Misdiagnosis or Brushing Aside Signs of Skin Cancer: The Importance of Seeing a Specialistby Eileen Bailey Health Writer
In 2006, a jury in Virginia Beach awarded a family $1.5 million in the death of a family member. According to The Legal Examiner, doctors misdiagnosed melanoma as simply an infection, causing the melanoma to spread. The patient originally went to the doctor for a raw spot on a finger and was treated for an infection. When the infection did not clear up, a second biopsy was done and melanoma was detected. By this time the melanoma had spread and the patient died.
Skin cancer is the most common form of cancer in the United States.  Even so, General Practitioners (GP) and family doctors are not always aware of what to look for or when additional testing is needed. A study completed by the American Society for Dermatologic Surgery found that 90 percent of the dermatologic surgeons who participated stated they had at least one patient, within the preceding year, who had been misdiagnosed or overlooked by a non-dermatologist.
There are a number of reasons a doctor may miss or delay diagnosing skin cancer, or any number of other medical conditions:
The doctor didn't think about the condition, diagnosing based on patient history and visible signs without looking for alternative diagnosis
Failure to arrange diagnostic tests or refer the patient to a specialist
Failure to create a follow-up care plan
Not completing a full medical history and physical exam
Incorrectly interpreting the results of diagnostic tests
Seeing a dermatologist, rather than a GP or family doctor can help. Dr. Andrew Kaufman, in an article on NBCNews, states, "Anyone, even a doctor, can potentially miss a skin cancer. But studies show dermatologists are best at identifying them." 
Sometimes a delay in diagnosis is caused by the patient.

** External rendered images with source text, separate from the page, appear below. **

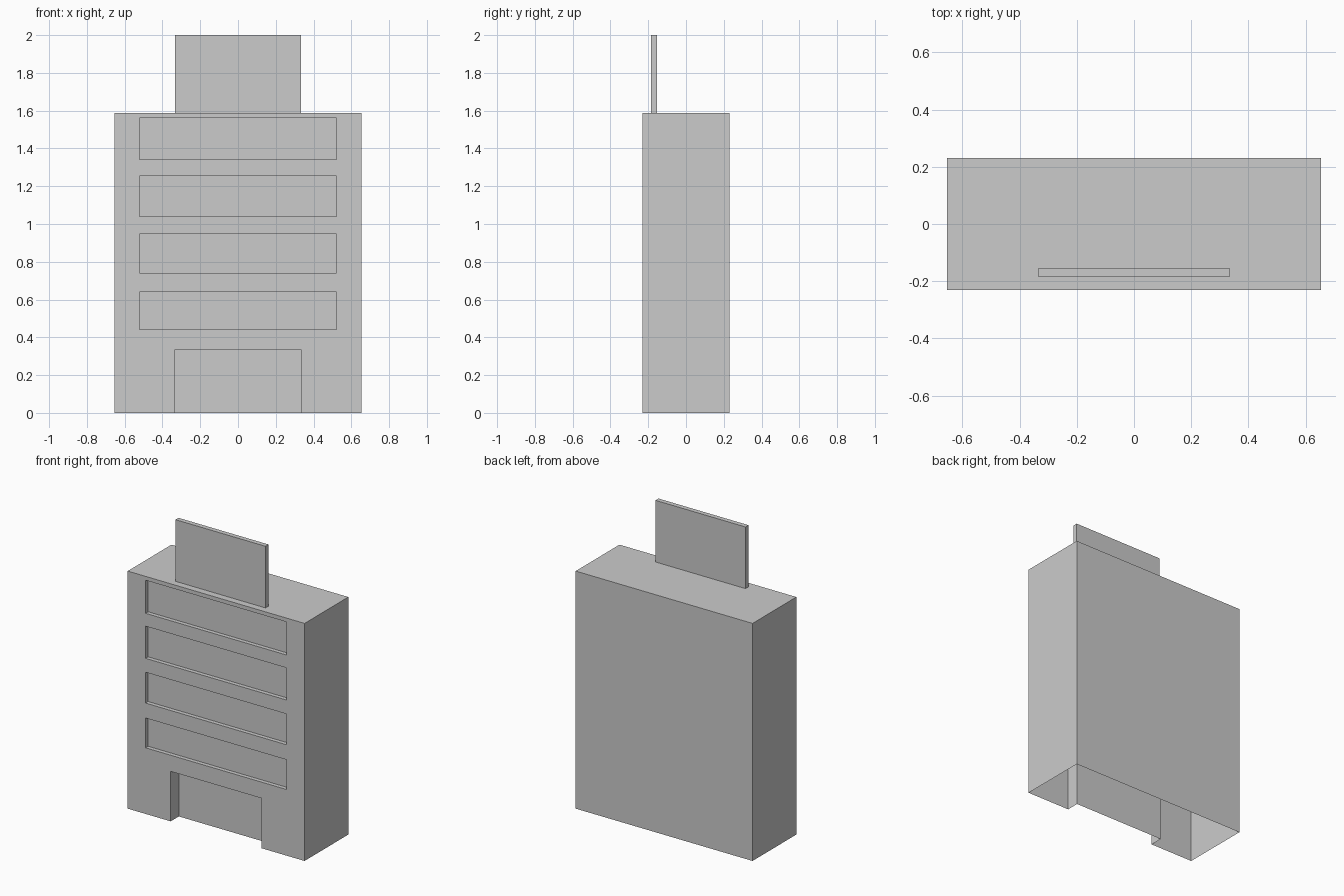
import bpy, bmesh
from mathutils import Matrix, Vector

if "Cube" in bpy.data.objects:
    bpy.data.objects.remove(bpy.data.objects["Cube"])


def box(x0, x1, y0, y1, z0, z1):
    """Open-bottomed box as a bmesh."""
    bm = bmesh.new()
    size = Matrix.Diagonal((x1 - x0, y1 - y0, z1 - z0, 1))
    centre = Matrix.Translation(((x0 + x1) / 2, (y0 + y1) / 2, (z0 + z1) / 2))
    bmesh.ops.create_cube(bm, size=1, matrix=centre @ size)
    bm.normal_update()
    bottom = [f for f in bm.faces if f.normal.z < -0.9]
    bmesh.ops.delete(bm, geom=bottom, context='FACES_ONLY')
    return bm


def finish(bm, name):
    mesh = bpy.data.meshes.new(name)
    bm.to_mesh(mesh)
    bm.free()
    obj = bpy.data.objects.new(name, mesh)
    bpy.context.collection.objects.link(obj)
    return obj


def front_face(bm, z):
    """Front wall face lying over x = 0 at height z."""
    bm.normal_update()
    for f in bm.faces:
        xs = [v.co.x for v in f.verts]
        zs = [v.co.z for v in f.verts]
        if (f.normal.y < -0.9 and min(xs) < 0 < max(xs)
                and min(zs) < z < max(zs)):
            return f


def cut(bm, z, co, normal):
    f = front_face(bm, z)
    bmesh.ops.bisect_plane(bm, geom=[f, *f.edges, *f.verts], dist=1e-5,
                           plane_co=co, plane_no=normal)


def recess(bm, z0, z1, half, depth):
    """Cut a rectangle out of the front wall and push it inwards."""
    mid = (z0 + z1) / 2
    if z0 > 0:
        cut(bm, mid, (0, 0, z0), (0, 0, 1))
    cut(bm, mid, (0, 0, z1), (0, 0, 1))
    for x in (-half, half):
        cut(bm, mid, (x, 0, 0), (1, 0, 0))
    new = bmesh.ops.extrude_discrete_faces(bm, faces=[front_face(bm, mid)])
    verts = list({v for f in new['faces'] for v in f.verts})
    bmesh.ops.translate(bm, verts=verts, vec=Vector((0, depth, 0)))


# Building shell with doorway and four window bands
bm = box(-0.654, 0.654, -0.231, 0.231, 0, 1.588)
recess(bm, 0, 0.334, 0.336, 0.086)
for z0, z1 in ((0.442, 0.641), (0.741, 0.947), (1.04, 1.255), (1.341, 1.562)):
    recess(bm, z0, z1, 0.522, 0.027)
# Doorway stays open underneath
floor = [f for f in bm.faces if all(v.co.z < 1e-4 for v in f.verts)]
bmesh.ops.delete(bm, geom=floor, context='FACES')
finish(bm, "building")

# Upright sign board on the roof
finish(box(-0.333, 0.333, -0.185, -0.153, 1.588, 2.0), "roof_sign")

Not following up on treatment or failing to set an appointment with a specialist can cause skin cancer to go undiagnosed for longer than necessary. In addition, some patients may delay going to the doctor because they don't know the warning signs or because if a lesion is not causing pain or interfering with their daily life, they don't see a reason to take time out of their day to go to the doctor.
Other ways you can be diligent in identifying and receiving treatment for skin cancer:
Insist on a referral to a dermatologist. When you have a skin lesion and are concerned it may be pre-cancerous or cancerous, insist on seeing a dermatologist. Many insurance companies require you to first see your family doctor but if you feel you need additional treatment or a second opinion, insist on getting a referral and schedule an appointment with a board certified dermatologist.
Annual skin exams are important, no matter what your skin tone. Taking an hour, once a year, can potentially save your life - skin cancer is almost always curable with early detection and treatment.
It is also recommended that everyone do self-exams on a monthly basis. Know your skin and be aware of any changes - size, color or shape - of any moles or skin lesions. Changes can indicate a problem and should be seen by a specialist immediately. Through self-exams, patients find about one-third of all skin cancers. 
If you see a doctor and follow-up treatment is recommended, follow through. Make the appointment with the specialist, go for laboratory tests and see the doctor for scheduled follow-up exams. Not following through on treatment can lead to skin cancer spreading.
"Family Awarded $1.5 million for Missed Melanoma," 2006, Aug. 18, Shapiro, Lewis & Appleton, The Legal Examiner
"Missed Melanoma," 2012, April, MPS, Sessional GP, Issue 5
 "Skin Cancer Can Sneak up on the Most Savvy," 2008, May 12, Louise Palmer, NBCNews.com
 "Skin Cancer Facts," Updated 2012, Sept 10, Staff Writer, Skin Cancer Foundation